Summit addresses technology barriers for African women
The United Methodist Church participated in the inaugural African Summit on Women and Girls in Technology, held Sept. 13-14 in Accra, Ghana. The summit drew nearly 150 digital equality advocates from across Africa and the world. Participants discussed solutions that will enable millions of African women and girls to benefit from access to technology and be able to use these skills to build a better Africa for all.
The event was a collaboration between UN Women (the United Nations Entity for Gender Equality and the Empowerment of Women), the Alliance for Affordable Internet, the World Wide Web Foundation, the Ghana-India Kofi Annan Center of Excellence in ICT and the African Development Bank.
The aim of the summit was to develop a set of key actions that policymakers, activists, teachers, technologists and female community leaders must take to ensure that African women and girls have access to a Web that is open, safe and empowering for them. Participants shared experiences, insights and ideas for developing a strong digital future in Africa.
Izeduwa Derex-Briggs, UN Women’s regional director for East and Southern Africa, described women as the center to Africa’s development. “Information drives technology, technology drives innovation, innovation is central to the development and growth of Africa. Therefore, putting women in technology puts women at the heart of Africa’s development,” she said.
The Rev. Neelley Hicks, director of ICT4D (Information and Communication Technologies for Development) Church Initiatives for United Methodist Communications, concurred. “Some call women the ‘backbone of the church,’ and when they are equipped with knowledge and tools for communication, the life of the church and her communities are made stronger,” she said.
Mobile technology and access to the internet have transformed the world over the past 20 years. While recent years saw this progress in technology use in Africa, there are still fewer women and girls playing a role in creating this technology and pursuing studies in science, technology, engineering and mathematics.
The gender gap in mobile phone ownership varies across regions and countries. Groupe Speciale Mobile Association’s Connected Women program released a report that shows that women in low- and middle-income countries are less likely to own a mobile phone than men. Even when women own mobile phones, they use them less intensively than men.
Access to mobile phones and mobile internet can unlock a world of possibilities. Women are being left out of the digital revolution and may be ill-equipped to use technology tools at a time when the world is increasingly becoming internet-dependent.
Some of the reasons highlighted as barriers to technology for women are poverty, illiteracy and discrimination when getting training and education. Due to the high cost of mobile handsets and credit, women are less likely to own a phone than men. Women are often more price sensitive and have less disposable income to buy a phone. Cyber bullying also is more of a concern for women than men, leaving women less equipped to use technology tools.
The summit explored how technology policy can further the rights and interests of women in Africa, and how these policies can work to close the growing gender digital divide.
“The digital divide will increase gender inequity as more girls than boys do not have access to education and skills training, such as Information Technology,” said Carol Van Gorp, United Methodist Women’s executive for international ministries. “Boys are exposed to more of math and science than girls, and the cultural message around the world is that boys are better at technology than girls.”

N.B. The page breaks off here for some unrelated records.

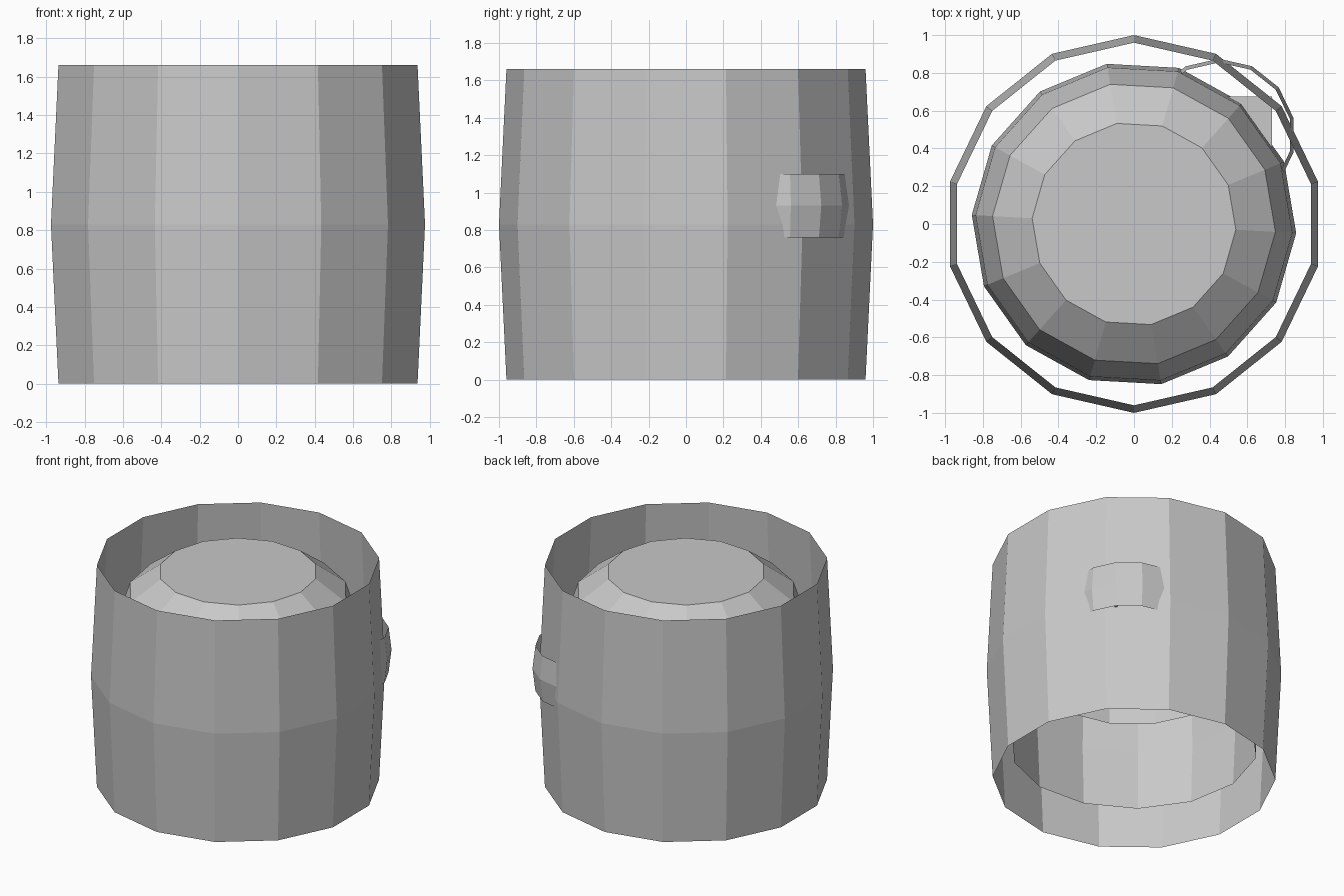
import bpy, bmesh, math

cube = bpy.data.objects.get("Cube")
if cube:
    bpy.data.objects.remove(cube, do_unlink=True)

SIDES = 14
GREY = (0.58, 0.58, 0.58, 1)

grey = bpy.data.materials.new("plain_grey")
grey.use_nodes = True
grey.diffuse_color = GREY
grey.node_tree.nodes["Principled BSDF"].inputs["Base Color"].default_value = GREY


def finish(name, bm, flip=False):
    bmesh.ops.recalc_face_normals(bm, faces=bm.faces)
    mesh = bpy.data.meshes.new(name)
    bm.to_mesh(mesh)
    bm.free()
    mesh.materials.append(grey)
    obj = bpy.data.objects.new(name, mesh)
    bpy.context.collection.objects.link(obj)
    return obj


def lathe(name, profile, turn, centre=(0, 0), cap=False):
    """Faceted surface from (radius, height) points, open unless the top is capped."""
    bm = bmesh.new()
    rings = []
    for r, z in profile:
        ring = []
        for i in range(SIDES):
            a = math.radians(turn) + math.tau * i / SIDES
            ring.append(bm.verts.new((centre[0] + r * math.cos(a),
                                      centre[1] + r * math.sin(a), z)))
        rings.append(ring)
    for low, high in zip(rings, rings[1:]):
        for i in range(SIDES):
            j = (i + 1) % SIDES
            bm.faces.new((low[i], low[j], high[j], high[i]))
    if cap:
        bm.faces.new(rings[-1])
    return finish(name, bm)


# Open outer shell, widest at the middle
lathe("outer_shell", [(0.96, 0), (1.0, 0.83), (0.96, 1.66)], 90)

# Inner vessel, open below, with sloping shoulders and a flat lid
lathe("inner_vessel", [(0.84, 0.245), (0.86, 0.7), (0.84, 1.15),
                       (0.75, 1.43), (0.54, 1.585)], -3.2, cap=True)

# Tube inside the vessel
lathe("inner_tube", [(0.68, 0.81), (0.68, 1.36)], 90)

# Small ring that breaks through the shell as a handle
lathe("handle_ring", [(0.385, 0.76), (0.405, 0.93), (0.385, 1.1)], 13, (0.45, 0.47))

# Block behind the handle, between vessel and shell
bm = bmesh.new()
bmesh.ops.create_cube(bm, size=1)
bmesh.ops.scale(bm, vec=(0.28, 0.27, 0.14), verts=bm.verts)
bmesh.ops.translate(bm, vec=(0.59, 0.54, 0.85), verts=bm.verts)
finish("handle_block", bm)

Some of the action plans that came out of the summit are building partnerships and designing technology by and for women. There was consensus on the need to build networks that enable learning, sharing and growing. Technology and access to the internet are essential to women’s empowerment across the continent and key to overcoming these barriers. The internet has to be a safe public space for expression by African women and girls. Benefits should extend to being able to use technology to solve important community problems faced by women.
Finda Quiwa, a youth regional missionary for United Methodist Women Africa, says that despite the limited access to technology for women in Africa, technology is contributing greatly to improvements and development of women.
“Through telephone conversations, local women can now know that going to deliver their babies in health facilities reduces the rate of infant mortality,” she said.
Digital literacy promotes democracy by giving access to a vast repository of knowledge. It also provides a platform from which to speak out and make viewpoints heard. The inequality of internet access around the world is compounded by location and gender.
Technology gives women the opportunity to communicate their needs in their own ways, in real time and on a massive scale. Without access to ICT, women are at greater risk of being left behind as agents of change and leaders in a rapidly changing global society.
“Methodists around the globe, including United Methodist Women, have prioritized education as mission for over two centuries,” said Van Gorp. “Educating and training in technology is just a new curriculum that is as important as reading, writing and mathematics.”
This universal access to technology can be “game-changing” in improving the lives for people in Africa. Closing the digital gap has an effect of expanding opportunities for families, communities and nations.
“No woman or girl must be left behind in technology. This keeps us abreast with what is happening around the world and will enable us to provide a better and brighter future for our children,” said Elmira Sellu, United Methodist Women regional missionary for West and East Africa. “United Methodist Women is making every woman count in technology.”
Muzerengwa is a communicator for the Zimbabwe East Annual Conference. News media contact: Vicki Brown, news editor, firstname.lastname@example.org or 615-742-5470